The company’s first customers were police departments, and it currently has 137 police departments and 911 centers in New Jersey as customers, Allen said. Hunter Technologies has also expanded to installing communications systems in school districts.
“I was noticing that the communication and the tools that the police had, and what the school districts were using for communication and emergencies was basically lacking,” he said. “There was no, I’ll use the term ‘cross-pollination of information.’” The software being used could only communicate between school personnel, so it wouldn’t aid law enforcement in the event of an emergency, he added.
The germination of the 911inform idea came three years ago, when Allen and his wife were lying in bed, watching a “Dateline”episode about school shootings. The broadcast featured teachers who had died from nonthreatening gunshot wounds because the police couldn’t enter the building.
“There was no information for them. Working with police and school districts, I knew the pain points that they both had, so I started developing 911inform. It was three years in development, and we just officially released it in January, so it’s been ‘baking’ for three years, testing for over a year with various police departments and school districts.”
During an early 2019 school trade show, Allen had representatives from about 20 school districts approach him with avid interest. “They said, ‘I want it now.’” So far, there have been about 30 installations, with more school districts signing on. “People see what it can do; they recognize the benefit of it,” he said.
“911inform bridges the gap between the police, the school district and the parents,” Allen said. Schools do test lockdowns, but in a real emergency, police departments can find that perhaps five other agencies are responding, but aren’t familiar with the schools (the layouts, procedures) or with what’s going on.
“Interagency information is very hard to coordinate. Most towns draw from different systems. 911inform provides a uniform platform that works with the school personnel, works with the police and gives the police the tools that they need — building grid search, clearing a building, access to cameras. And with our system, a police officer can be in his patrol car, access the cameras inside the school, lock or unlock the doors, page, communicate, monitor. All the stuff the police kind of had on their wish list that was never there, we’ve developed for them.”
There are already cases of schools and police departments benefitting from the 911inform technology, Allen added. “A school district in Middlesex County was able to call 911 and communicate with the police when a catastrophic failure disabled all phone and internet service in the school. Also, a nurse in a Passaic County middle school dialed 911 from her phone. This activated the 911inform system and directed the police officer in the school to the emergency before the call was connected to the 911 dispatcher. The officer arrived on site in the nurses’ office two and a half minutes before the call came over the radio.”

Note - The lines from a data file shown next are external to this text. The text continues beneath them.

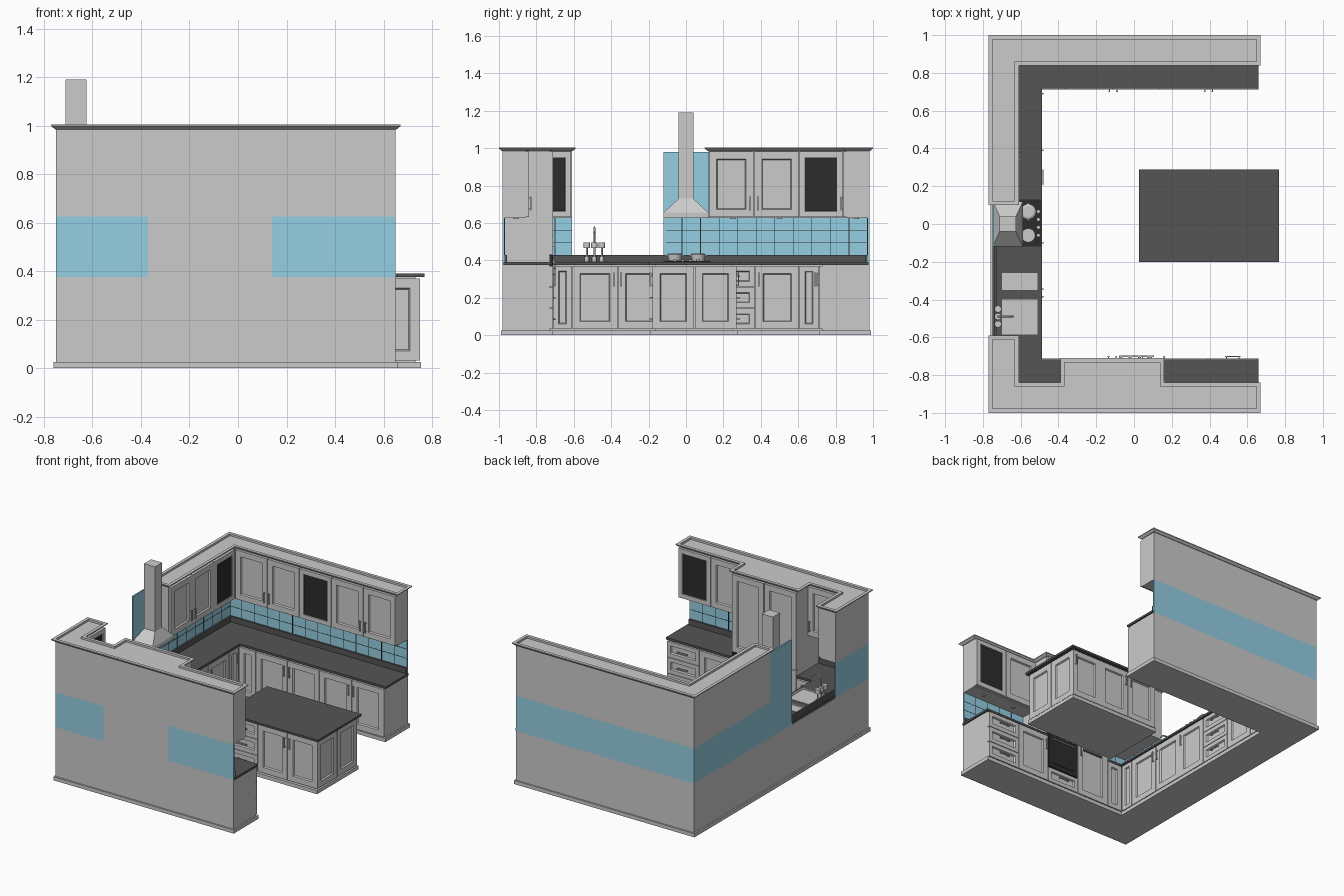
import bpy, bmesh
from math import pi
from mathutils import Matrix, Vector

if "Cube" in bpy.data.objects:
    bpy.data.objects.remove(bpy.data.objects["Cube"])


def mat(name, c):
    m = bpy.data.materials.new(name)
    m.diffuse_color = (*c, 1)
    m.use_nodes = True
    m.node_tree.nodes["Principled BSDF"].inputs["Base Color"].default_value = m.diffuse_color
    return m


STONE = mat("dark_stone", (.09, .09, .09))
BLACK = mat("black_glass", (.025, .025, .025))
BLUE = mat("blue_tile", (.3, .62, .76))


def finish(name, bm, m=None):
    bmesh.ops.recalc_face_normals(bm, faces=bm.faces)
    me = bpy.data.meshes.new(name)
    bm.to_mesh(me)
    bm.free()
    ob = bpy.data.objects.new(name, me)
    bpy.context.collection.objects.link(ob)
    if m:
        me.materials.append(m)
    return ob


def rings(name, loops, m=None, cap=True, closed=False):
    """Bridge equal-length point loops into one skin."""
    bm = bmesh.new()
    vs = [[bm.verts.new(p) for p in l] for l in loops]
    n = len(vs[0])
    for a, b in list(zip(vs, vs[1:])) + ([(vs[-1], vs[0])] if closed else []):
        for i in range(n):
            j = (i + 1) % n
            bm.faces.new((a[i], a[j], b[j], b[i]))
    if cap:
        bm.faces.new(vs[0])
        bm.faces.new(vs[-1])
    return finish(name, bm, m)


def prism(name, pts, z0, z1, m=None):
    return rings(name, [[(x, y, z) for x, y in pts] for z in (z0, z1)], m)


def box(name, x0, x1, y0, y1, z0, z1, m=None):
    return prism(name, [(x0, y0), (x1, y0), (x1, y1), (x0, y1)], z0, z1, m)


def offset(pts, d):
    """Grow a counter-clockwise right-angled outline by d."""
    out = []
    for i, p in enumerate(pts):
        p, a, b = Vector(p), Vector(pts[i - 1]), Vector(pts[(i + 1) % len(pts)])
        e, f = (p - a).normalized(), (b - p).normalized()
        out.append((p.x + d * (e.y + f.y), p.y - d * (e.x + f.x)))
    return out


def cyl(name, loc, r, h, r2=None, m=None, n=20):
    bm = bmesh.new()
    bmesh.ops.create_cone(bm, cap_ends=True, segments=n, radius1=r, radius2=r2 or r, depth=h,
                          matrix=Matrix.Translation((loc[0], loc[1], loc[2] + h / 2)))
    for f in bm.faces:
        f.smooth = len(f.verts) == 4
    return finish(name, bm, m)


def face_map(axis, p, s):
    """Local (along, outward, up) to world for a cabinet front."""
    return (lambda u, d, z: (p + s * d, u, z)) if axis == 'x' else (lambda u, d, z: (u, p + s * d, z))


def fbox(name, F, u0, u1, d0, d1, z0, z1, m=None):
    return rings(name, [[F(u, d, z) for u, z in ((u0, z0), (u1, z0), (u1, z1), (u0, z1))]
                        for d in (d0, d1)], m)


def door(F, u0, u1, z0, z1, handle=None, glass=False, low=False, name="cabinet_door"):
    g, t = .002, .018
    u0, u1, z0, z1 = u0 + g, u1 - g, z0 + g, z1 - g
    w = min(.03 if glass else .04, (u1 - u0) * .28, (z1 - z0) * .25)
    prof = [(0, 0), (0, t), (w, t), (w + .005, t - .01)]
    rings(name, [[F(u, d, z) for u, z in ((u0 + i, z0 + i), (u1 - i, z0 + i),
                                         (u1 - i, z1 - i), (u0 + i, z1 - i))] for i, d in prof])
    if glass:
        fbox("door_glass", F, u0 + w, u1 - w, .004, t - .004, z0 + w, z1 - w, BLACK)
    if handle == 'h':
        c, zc = (u0 + u1) / 2, (z0 + z1) / 2
        fbox("drawer_handle", F, c - .04, c + .04, t + .008, t + .014, zc - .004, zc + .004)
        for u in (c - .035, c + .03):
            fbox("handle_stub", F, u, u + .005, t, t + .009, zc - .003, zc + .003)
    elif handle:
        u = u0 + .018 if handle == 'l' else u1 - .018
        a = z0 + .035 if low else z1 - .11
        fbox("door_handle", F, u - .004, u + .004, t + .008, t + .014, a, a + .075)
        for z in (a + .005, a + .065):
            fbox("handle_stub", F, u - .003, u + .003, t, t + .009, z, z + .005)


def drawers(F, u0, u1):
    for i in range(3):
        door(F, u0, u1, .03 + i * .114, .144 + i * .114, 'h', name="drawer_front")


# Base cabinets, plinth and worktop around the U
def ushape(xo, xe, yo, xi, yi):
    return [(xo, -yo), (xe, -yo), (xe, -yi), (xi, -yi), (xi, yi), (xe, yi), (xe, yo), (xo, yo)]


base = prism("base_cabinets", ushape(-.75, .65, .98, -.51, .73), .025, .376)
prism("plinth", ushape(-.76, .66, .99, -.49, .712), 0, .026)
top = prism("worktop", ushape(-.749, .66, .975, -.487, .717), .376, .391, STONE)

# Sink basins cut into worktop and cabinets
for y0, y1, dep in ((-.35, -.26, .07), (-.585, -.4, .11)):
    cut = box("sink_cutter", -.695, -.515, y0 + .005, y1 - .005, .391 - dep, .45)
    cut.hide_render = True
    for ob in (base, top):
        md = ob.modifiers.new("sink_hole", 'BOOLEAN')
        md.operation, md.object, md.solver = 'DIFFERENCE', cut, 'EXACT'
        bpy.context.view_layer.objects.active = ob
        bpy.ops.object.modifier_apply(modifier=md.name)
    bpy.data.objects.remove(cut)
    rect = [(-.70, y0), (-.51, y0), (-.51, y1), (-.70, y1)]
    o = [(0, .391), (0, .395), (-.008, .395), (-.015, .395 - dep)]
    rings("sink_basin", [[(x, y, z) for x, y in offset(rect, d)] for d, z in o])

# Upper cabinets with flared cornice
back_up = [(-.75, .12), (-.63, .12), (-.63, .858), (.65, .858), (.65, .98), (-.75, .98)]
front_up = [(-.75, -.98), (.65, -.98), (.65, -.858), (.14, -.858), (.14, -.73), (-.37, -.73),
            (-.37, -.858), (-.63, -.858), (-.63, -.61), (-.75, -.61)]
for nm, pts in (("back", back_up), ("front", front_up)):
    prism(nm + "_upper_cabinets", pts, .626, .99)
    rings(nm + "_cornice", [[(x, y, z) for x, y in offset(pts, d)] for d, z in
                            ((-.002, .985), (.004, .985), (.02, .998), (.02, 1.004), (-.002, 1.004))],
          cap=False, closed=True)
box("tall_unit", -.37, .14, -.98, -.73, .026, .64)

# Tiled splashback: walls, grout lines and dark upstand
def splash(F, u0, u1, z1=.626):
    fbox("splashback", F, u0, u1, 0, .01, .376, z1, BLUE)
    n = max(1, round((u1 - u0) / .1))
    for i in range(1, n):
        u = u0 + (u1 - u0) * i / n
        fbox("grout_line", F, u - .002, u + .002, .009, .0115, .43, z1, BLACK)
    for z in (.495, .56):
        fbox("grout_line", F, u0 + .012, u1 - .001, .009, .011, z - .0015, z + .0015, BLACK)


def upstand(F, u0, u1):
    fbox("upstand", F, u0, u1, .009, .022, .385, .43, STONE)


WL, WB, WF = face_map('x', -.75, 1), face_map('y', .98, -1), face_map('y', -.98, 1)
splash(WL, -.12, .97)
splash(WL, -.97, -.61)
fbox("hood_splashback", WL, -.12, .12, 0, .01, .626, .98, BLUE)
splash(WB, -.75, .65)
splash(WF, -.75, -.37)
splash(WF, .14, .65)
upstand(WL, -.97, .97)
upstand(WB, -.74, .65)
upstand(WF, -.74, -.37)
upstand(WF, .14, .65)

# Lower fronts
L, B, Fr = face_map('x', -.51, 1), face_map('y', .73, -1), face_map('y', -.73, 1)
for u0, u1, h in ((-.71, -.61, None), (-.61, -.365, 'r'), (-.365, -.12, 'l'), (-.12, .125, 'l'),
                  (.37, .605, 'l'), (.605, .71, 'r')):
    door(L, u0, u1, .03, .372, h)
drawers(L, .125, .37)
for u0, u1, h in ((-.49, -.36, None), (-.36, -.11, 'r'), (-.11, .14, 'l'), (.14, .395, 'r'), (.395, .65, 'l')):
    door(B, u0, u1, .03, .372, h)
door(Fr, -.49, -.37, .03, .372)
door(Fr, .14, .395, .03, .372, 'l')
drawers(Fr, .395, .65)

# Tall unit fronts with built-in oven
door(Fr, -.37, -.115, .03, .43, 'r')
door(Fr, -.37, -.115, .43, .983, 'r', low=True)
door(Fr, -.115, .14, .43, .983, 'l', low=True)
door(Fr, -.115, .14, .03, .14, 'h', name="oven_drawer")
fbox("oven", Fr, -.11, .135, 0, .018, .145, .425, BLACK)
fbox("oven_window", Fr, -.08, .105, .018, .021, .18, .33, BLACK)
fbox("oven_handle", Fr, -.08, .105, .026, .034, .352, .36)
for u in (-.07, .09):
    fbox("oven_handle_stub", Fr, u, u + .006, .017, .028, .353, .359)
for i in range(4):
    fbox("oven_knob", Fr, -.08 + i * .05, -.062 + i * .05, .018, .026, .385, .403)

# Upper fronts
UL, UB, UF = face_map('x', -.63, 1), face_map('y', .858, -1), face_map('y', -.858, 1)
for u0, u1, h in ((.122, .363, 'r'), (.363, .605, 'l')):
    door(UL, u0, u1, .63, .983, h, low=True)
door(UL, .605, .84, .63, .983, glass=True)
door(UL, -.84, -.612, .63, .983, glass=True)
for i, h in enumerate(('r', 'l', None, 'r', 'l')):
    door(UB, -.61 + i * .252, -.358 + i * .252, .63, .983, h, glass=i == 2, low=True)
door(UF, -.61, -.37, .63, .983, 'r', low=True)
door(UF, .14, .395, .63, .983, 'l', low=True)
door(UF, .395, .65, .63, .983, glass=True)
for x, y in [(-.48 + i * .252, s * .91) for s in (1, -1) for i in range(5)] + [(-.69, .25), (-.69, .5)]:
    if y > 0 or not -.4 < x < .16:
        cyl("under_light", (x, y, .621), .014, .006)

# Cooker hood
hood = [(.08, .12, .627), (.08, .12, .655), (.043, .04, .73), (.043, .04, 1.19)]
rings("cooker_hood", [[(-.668 + sx * a, sy * b, z) for sx, sy in ((-1, -1), (1, -1), (1, 1), (-1, 1))]
                      for a, b, z in hood])

# Hob with knobs, burners and pots
box("hob", -.72, -.492, -.12, .13, .388, .396, BLACK)
for i in range(4):
    cyl("hob_knob", (-.506, -.06 + i * .042, .396), .01, .01)
for x in (-.56, -.665):
    for y in (-.06, .065):
        cyl("burner", (x, y, .396), .035, .004)
for x, y in ((-.56, .065), (-.665, -.06)):
    cyl("pot", (x, y, .4), .034, .032, .04, n=24)
    cyl("pot_lid", (x, y, .432), .041, .006, .03, n=24)
    box("pot_handles", x - .004, x + .004, y - .05, y + .05, .422, .428)

# Tap with curved spout and side heads
cu = bpy.data.curves.new("tap_spout", 'CURVE')
cu.dimensions, cu.bevel_depth, cu.use_fill_caps = '3D', .005, True
sp = cu.splines.new('POLY')
path = [(-.72, .39), (-.72, .55), (-.712, .568), (-.69, .576), (-.66, .572), (-.64, .55)]
sp.points.add(len(path) - 1)
for p, (x, z) in zip(sp.points, path):
    p.co = (x, -.49, z, 1)
bpy.context.collection.objects.link(bpy.data.objects.new("tap_spout", cu))
for y in (-.53, -.49, -.45):
    cyl("tap_base", (-.72, y, .39), .012, .03)
    cyl("tap_stem", (-.72, y, .41), .005, .06)
    cyl("tap_head", (-.72, y, .465), .018, .03)

# Island
box("island_body", .06, .732, -.162, .252, .025, .376)
box("island_plinth", .04, .755, -.19, .275, 0, .026)
box("island_top", .027, .768, -.2, .288, .376, .391, STONE)
IF, IB = face_map('y', -.162, -1), face_map('y', .252, 1)
IR, IL = face_map('x', .732, 1), face_map('x', .06, -1)
drawers(IF, .045, .28)
door(IF, .28, .515, .03, .372, 'r')
door(IF, .515, .75, .03, .372, 'l')
for i, h in enumerate('rlr'):
    door(IB, .045 + i * .235, .28 + i * .235, .03, .372, h)
for F in (IR, IL):
    door(F, -.18, .045, .03, .372, name="island_end_panel")
    door(F, .045, .27, .03, .372, name="island_end_panel")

Allen is always working on improving the system. “RFID tracking is being added, so you can see students, faculty, staff and visitors in real time on the map,” he said.
The South Plainfield Police Department endorsed the 911inform system, saying “The Hall Boss feature is being added so police can see and manage assets from other departments inside the school, including real-time team positioning, student facial recognition, ID verification and access to live camera feeds from within the school.”
Allen also noted that, with 911inform, the police can instantly communicate with all parents via text, especially regarding if and where their children are being moved and where the parents should go to pick them up. Also, the police can lock down schools with the push of a button.
“Within 30 seconds, my software does what the normal school district takes 30 minutes to do now, and with a lot of coordination. Information can be provided instantaneously.” Police departments are not charged for the software, but schools are, as they have a budget and are getting a federal reimbursement for school safety, he said.
Hunter Technologies is “absolutely” hiring, Allen noted. “I’m always looking for good engineers — network engineers, phone engineers, programmers — who are locally based.”